Yoga has taught me to push my mind back to the present moment every time it strays.
I find this effort rewarding but challenging. Staying in the present moment is experiential; that is, we guide ourselves into, through, and out of the moments of our lives, even if they are sad, scary, or maddening.
Life becomes as rich as cheesecake.
The person yapping in the airplane seat next to you becomes an opportunity for character study.
The new wrinkle you notice on your face becomes impetus to focus away from the physical and toward the spiritual or mystic or intellectual.
The sense of self-importance we feel in certain situations becomes a way to view our own insecurities.

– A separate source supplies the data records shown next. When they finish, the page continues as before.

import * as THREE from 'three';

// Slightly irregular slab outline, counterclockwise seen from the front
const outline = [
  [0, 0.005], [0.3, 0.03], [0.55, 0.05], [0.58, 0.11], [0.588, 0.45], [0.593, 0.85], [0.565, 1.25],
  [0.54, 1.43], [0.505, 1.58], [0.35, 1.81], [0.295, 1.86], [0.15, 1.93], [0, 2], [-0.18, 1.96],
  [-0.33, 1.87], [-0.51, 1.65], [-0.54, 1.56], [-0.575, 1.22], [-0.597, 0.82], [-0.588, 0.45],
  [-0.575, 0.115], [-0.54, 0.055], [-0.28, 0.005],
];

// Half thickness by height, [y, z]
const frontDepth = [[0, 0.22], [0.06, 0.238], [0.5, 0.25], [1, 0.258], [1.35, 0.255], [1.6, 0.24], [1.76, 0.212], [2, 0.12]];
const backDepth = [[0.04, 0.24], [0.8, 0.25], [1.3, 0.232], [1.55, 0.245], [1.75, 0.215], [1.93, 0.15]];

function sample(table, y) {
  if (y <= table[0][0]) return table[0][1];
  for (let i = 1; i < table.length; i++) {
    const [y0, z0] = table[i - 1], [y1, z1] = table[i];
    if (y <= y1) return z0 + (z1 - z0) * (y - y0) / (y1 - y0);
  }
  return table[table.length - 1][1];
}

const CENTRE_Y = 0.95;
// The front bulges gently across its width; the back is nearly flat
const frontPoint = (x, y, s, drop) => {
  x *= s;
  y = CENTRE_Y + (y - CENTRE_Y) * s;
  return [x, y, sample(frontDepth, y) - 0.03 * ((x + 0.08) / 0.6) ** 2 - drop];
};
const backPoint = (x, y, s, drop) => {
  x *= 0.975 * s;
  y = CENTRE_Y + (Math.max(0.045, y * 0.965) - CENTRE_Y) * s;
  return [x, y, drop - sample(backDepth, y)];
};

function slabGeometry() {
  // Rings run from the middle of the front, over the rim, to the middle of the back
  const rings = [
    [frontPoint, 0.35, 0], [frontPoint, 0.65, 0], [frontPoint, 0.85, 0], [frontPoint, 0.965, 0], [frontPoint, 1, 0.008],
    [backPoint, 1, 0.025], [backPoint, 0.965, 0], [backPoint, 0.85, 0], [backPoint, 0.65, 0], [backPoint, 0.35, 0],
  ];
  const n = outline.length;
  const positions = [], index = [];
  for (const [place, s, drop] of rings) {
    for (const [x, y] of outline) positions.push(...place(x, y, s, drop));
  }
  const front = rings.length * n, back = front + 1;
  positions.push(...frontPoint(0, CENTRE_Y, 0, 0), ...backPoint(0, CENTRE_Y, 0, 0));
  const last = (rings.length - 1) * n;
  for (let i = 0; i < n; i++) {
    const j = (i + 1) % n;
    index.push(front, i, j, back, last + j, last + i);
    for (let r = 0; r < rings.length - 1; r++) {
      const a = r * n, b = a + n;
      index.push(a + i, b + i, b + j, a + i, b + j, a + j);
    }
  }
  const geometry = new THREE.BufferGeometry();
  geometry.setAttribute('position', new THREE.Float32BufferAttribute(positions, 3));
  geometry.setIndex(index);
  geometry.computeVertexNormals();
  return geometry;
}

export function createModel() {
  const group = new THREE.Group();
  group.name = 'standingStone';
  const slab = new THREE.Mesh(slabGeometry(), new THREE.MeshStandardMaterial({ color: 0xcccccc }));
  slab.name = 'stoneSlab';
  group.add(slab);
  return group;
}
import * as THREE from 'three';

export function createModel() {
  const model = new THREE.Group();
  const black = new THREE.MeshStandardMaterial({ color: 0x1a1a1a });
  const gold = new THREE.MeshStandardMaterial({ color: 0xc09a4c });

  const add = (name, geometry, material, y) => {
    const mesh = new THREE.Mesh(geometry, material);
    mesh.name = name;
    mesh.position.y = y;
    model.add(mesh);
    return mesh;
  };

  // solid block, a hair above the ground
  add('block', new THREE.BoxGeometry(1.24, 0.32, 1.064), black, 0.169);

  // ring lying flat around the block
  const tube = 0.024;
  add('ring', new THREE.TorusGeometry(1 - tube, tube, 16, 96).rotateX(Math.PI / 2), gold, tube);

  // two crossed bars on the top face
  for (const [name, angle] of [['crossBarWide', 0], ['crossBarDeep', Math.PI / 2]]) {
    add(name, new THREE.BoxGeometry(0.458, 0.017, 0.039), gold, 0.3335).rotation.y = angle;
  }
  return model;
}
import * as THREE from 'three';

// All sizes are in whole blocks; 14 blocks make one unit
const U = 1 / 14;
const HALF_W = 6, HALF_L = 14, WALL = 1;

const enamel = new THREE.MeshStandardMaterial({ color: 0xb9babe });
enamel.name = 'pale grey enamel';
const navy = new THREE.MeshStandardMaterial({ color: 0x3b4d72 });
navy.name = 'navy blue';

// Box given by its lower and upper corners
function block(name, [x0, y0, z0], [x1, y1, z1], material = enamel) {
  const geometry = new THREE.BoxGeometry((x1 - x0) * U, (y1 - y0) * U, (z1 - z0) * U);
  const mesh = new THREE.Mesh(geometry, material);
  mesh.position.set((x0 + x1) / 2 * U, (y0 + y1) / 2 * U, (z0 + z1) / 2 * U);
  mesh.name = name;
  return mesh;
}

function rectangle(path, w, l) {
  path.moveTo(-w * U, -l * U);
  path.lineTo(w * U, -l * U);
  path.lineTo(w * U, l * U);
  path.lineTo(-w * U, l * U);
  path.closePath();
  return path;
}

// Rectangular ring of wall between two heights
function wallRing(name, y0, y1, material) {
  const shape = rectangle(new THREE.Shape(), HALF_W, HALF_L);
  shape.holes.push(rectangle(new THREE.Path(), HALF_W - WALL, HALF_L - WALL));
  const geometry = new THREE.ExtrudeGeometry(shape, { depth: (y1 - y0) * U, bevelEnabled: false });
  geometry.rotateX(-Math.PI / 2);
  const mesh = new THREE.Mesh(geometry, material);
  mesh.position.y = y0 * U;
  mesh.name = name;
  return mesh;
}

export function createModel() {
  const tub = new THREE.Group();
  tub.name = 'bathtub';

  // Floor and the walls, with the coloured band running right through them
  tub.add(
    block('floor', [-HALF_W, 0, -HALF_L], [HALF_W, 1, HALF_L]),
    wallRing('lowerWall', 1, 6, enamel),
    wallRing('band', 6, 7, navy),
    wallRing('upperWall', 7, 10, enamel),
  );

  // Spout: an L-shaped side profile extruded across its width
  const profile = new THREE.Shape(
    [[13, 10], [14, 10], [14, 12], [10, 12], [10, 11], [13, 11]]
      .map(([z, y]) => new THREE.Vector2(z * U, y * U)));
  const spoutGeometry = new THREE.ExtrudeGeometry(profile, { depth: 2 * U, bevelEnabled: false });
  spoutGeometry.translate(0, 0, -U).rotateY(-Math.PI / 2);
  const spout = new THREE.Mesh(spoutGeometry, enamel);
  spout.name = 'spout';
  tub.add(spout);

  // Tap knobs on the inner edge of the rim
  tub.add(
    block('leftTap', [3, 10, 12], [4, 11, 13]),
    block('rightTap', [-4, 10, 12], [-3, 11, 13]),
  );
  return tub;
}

The disappointment, annoyance, frustration we allow to invade our sacred and cherished beliefs become growth hormones.
At this present moment on the balcony, I watch a zig-zagging electric line of ants picking apart a dead moth carcass and I am reminded of Stephen Crane’s The Red Badge of Courage: in one stark scene, Henry Fleming sees a young dead soldier’s body propped against the trunk of a tree. Ants crawl up and down the body which was once someone’s son or husband. Crane illustrates the temporal nature of the human experience, but more importantly, of our relationship to the natural world.